**Directions for this task**
Work out how many lines of the listing hold "with", then state only that count.

** Task material follows **

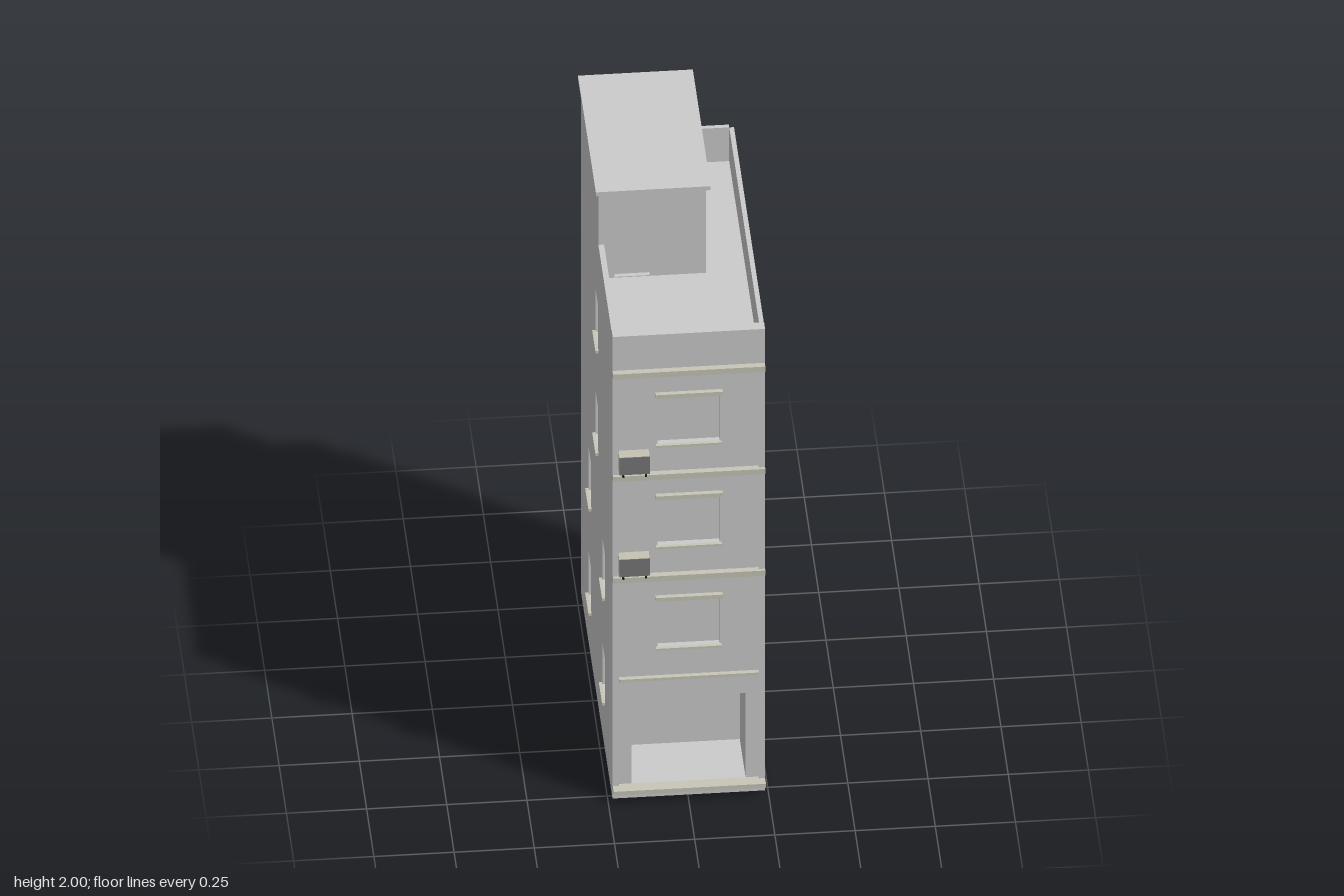
import * as THREE from 'three';

const mat = (color) => new THREE.MeshStandardMaterial({ color, side: THREE.DoubleSide, flatShading: true });
const grey = mat(0xcccccc), trim = mat(0xc8c6b8), casing = mat(0xc6c3b2), grille = mat(0x777777), black = mat(0x181818);

// Limits of the building shell
const L = -0.235, R = 0.24, F = 0.515, B = -0.56, DECK = 1.65;

export function createModel() {
  const model = new THREE.Group();

  const add = (name, geo, material = grey) => {
    const mesh = new THREE.Mesh(geo, material);
    mesh.name = name;
    model.add(mesh);
    return mesh;
  };

  // Box given by its limits on each axis
  const boxGeo = (x0, x1, y0, y1, z0, z1) =>
    new THREE.BoxGeometry(x1 - x0, y1 - y0, z1 - z0).translate((x0 + x1) / 2, (y0 + y1) / 2, (z0 + z1) / 2);
  const box = (name, lim, material) => add(name, boxGeo(...lim), material);

  // Box with one face left out (0..5 = +x, -x, +y, -y, +z, -z)
  const openBox = (name, lim, face, material) => {
    const geo = boxGeo(...lim);
    const index = Array.from(geo.index.array);
    index.splice(face * 6, 6);
    geo.setIndex(index);
    geo.clearGroups();
    return add(name, geo, material);
  };

  // Flat wall sheet with rectangular openings [u0, u1, v0, v1]
  const wallGeo = (u0, u1, v0, v1, holes = []) => {
    const corners = (a, b, c, d) => [[a, c], [b, c], [b, d], [a, d]].map((p) => new THREE.Vector2(...p));
    const shape = new THREE.Shape(corners(u0, u1, v0, v1));
    holes.forEach((h) => shape.holes.push(new THREE.Path(corners(...h).reverse())));
    return new THREE.ShapeGeometry(shape);
  };

  // Front wall with shop opening and three windows
  const shop = [-0.175, 0.18, 0.055, 0.38];
  const frontWindows = [0.575, 0.967, 1.358].map((y) => [-0.095, 0.1, y, y + 0.19]);
  add('frontWall', wallGeo(L, R, 0, DECK, [shop, ...frontWindows]).translate(0, 0, F));
  openBox('shopInterior', [...shop, F - 0.2, F], 4);
  for (const [x0, x1, y0, y1] of frontWindows) {
    openBox('frontWindow', [x0, x1, y0, y1, F - 0.02, F], 4);
    box('frontWindowLintel', [-0.102, 0.108, y1 - 0.005, y1 + 0.01, F, 0.53], trim);
    box('frontWindowSill', [-0.1, 0.105, y0 - 0.006, y0 + 0.002, F, 0.527], trim);
  }

  // Side wall with small windows at [z centre, sill height]
  const sideWindows = [[-0.26, 0.185], [0.21, 0.185], [-0.26, 0.588], [0.21, 0.588], [-0.02, 0.98], [-0.02, 1.375]]
    .map(([z, y]) => [z - 0.045, z + 0.045, y, y + 0.165]);
  add('windowedSideWall', wallGeo(B, F, 0, DECK, sideWindows).rotateY(-Math.PI / 2).translate(L, 0, 0));
  for (const [z0, z1, y0, y1] of sideWindows) {
    openBox('sideWindow', [L, L + 0.02, y0, y1, z0, z1], 1);
    box('sideWindowSill', [L - 0.01, L, y0 - 0.01, y0, z0 - 0.01, z1 + 0.01], trim);
  }

  // Plain side, back and roof deck
  add('plainSideWall', wallGeo(B, F, 0, DECK).rotateY(-Math.PI / 2).translate(R, 0, 0));
  add('backWall', wallGeo(-R, -L, 0, DECK).rotateY(Math.PI).translate(0, 0, B));
  add('roofDeck', wallGeo(L, R, -F, -B).rotateX(-Math.PI / 2).translate(0, DECK, 0));

  // Parapets around the deck
  box('frontParapet', [L, R, DECK, 1.776, 0.5, F]);
  box('parapetCap', [L, R, 1.776, 1.788, 0.49, 0.525]);
  box('leftParapet', [R - 0.015, R, DECK, 1.78, -0.545, 0.5]);
  box('rightParapet', [L, L + 0.018, DECK, 1.78, 0.03, 0.5]);
  box('backParapet', [0.1, R - 0.015, DECK, 1.78, B, -0.545]);

  // Stair house with recessed door and roof slab
  const door = [-0.185, -0.075, DECK + 0.003, 1.915];
  openBox('stairHouse', [L, 0.1, DECK, 1.985, B, 0.03], 4);
  add('stairHouseFront', wallGeo(L, 0.1, DECK, 1.985, [door]).translate(0, 0, 0.03));
  openBox('stairHouseDoor', [...door, 0.015, 0.03], 4);
  box('stairHouseRoof', [-0.245, 0.113, 1.985, 2, B, 0.053]);

  // Facade pilasters, floor bands, shop step and shop header
  box('pilaster', [L, L + 0.02, 0.055, 1.63, F, 0.525]);
  box('pilaster', [R - 0.02, R, 0.055, 1.63, F, 0.525]);
  for (const y of [0.843, 1.235, 1.63]) box('floorBand', [L, R, y, y + 0.02, F, 0.535], trim);
  box('shopHeaderBand', [L + 0.02, R - 0.02, 0.457, 0.467, F, 0.53], trim);
  box('shopStep', [L, R, 0.04, 0.055, F, 0.555], trim);

  // Air conditioners on brackets
  for (const y of [0.882, 1.275]) {
    box('airConditioner', [-0.217, -0.122, y, y + 0.066, F, 0.553], casing);
    box('airConditionerGrille', [-0.217, -0.122, y, y + 0.066, 0.553, 0.555], grille);
    for (const x of [-0.205, -0.134]) box('bracket', [x - 0.003, x + 0.003, y - 0.007, y, F, 0.56], black);
  }

  return model;
}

** End of Task material **

**Written answer**
5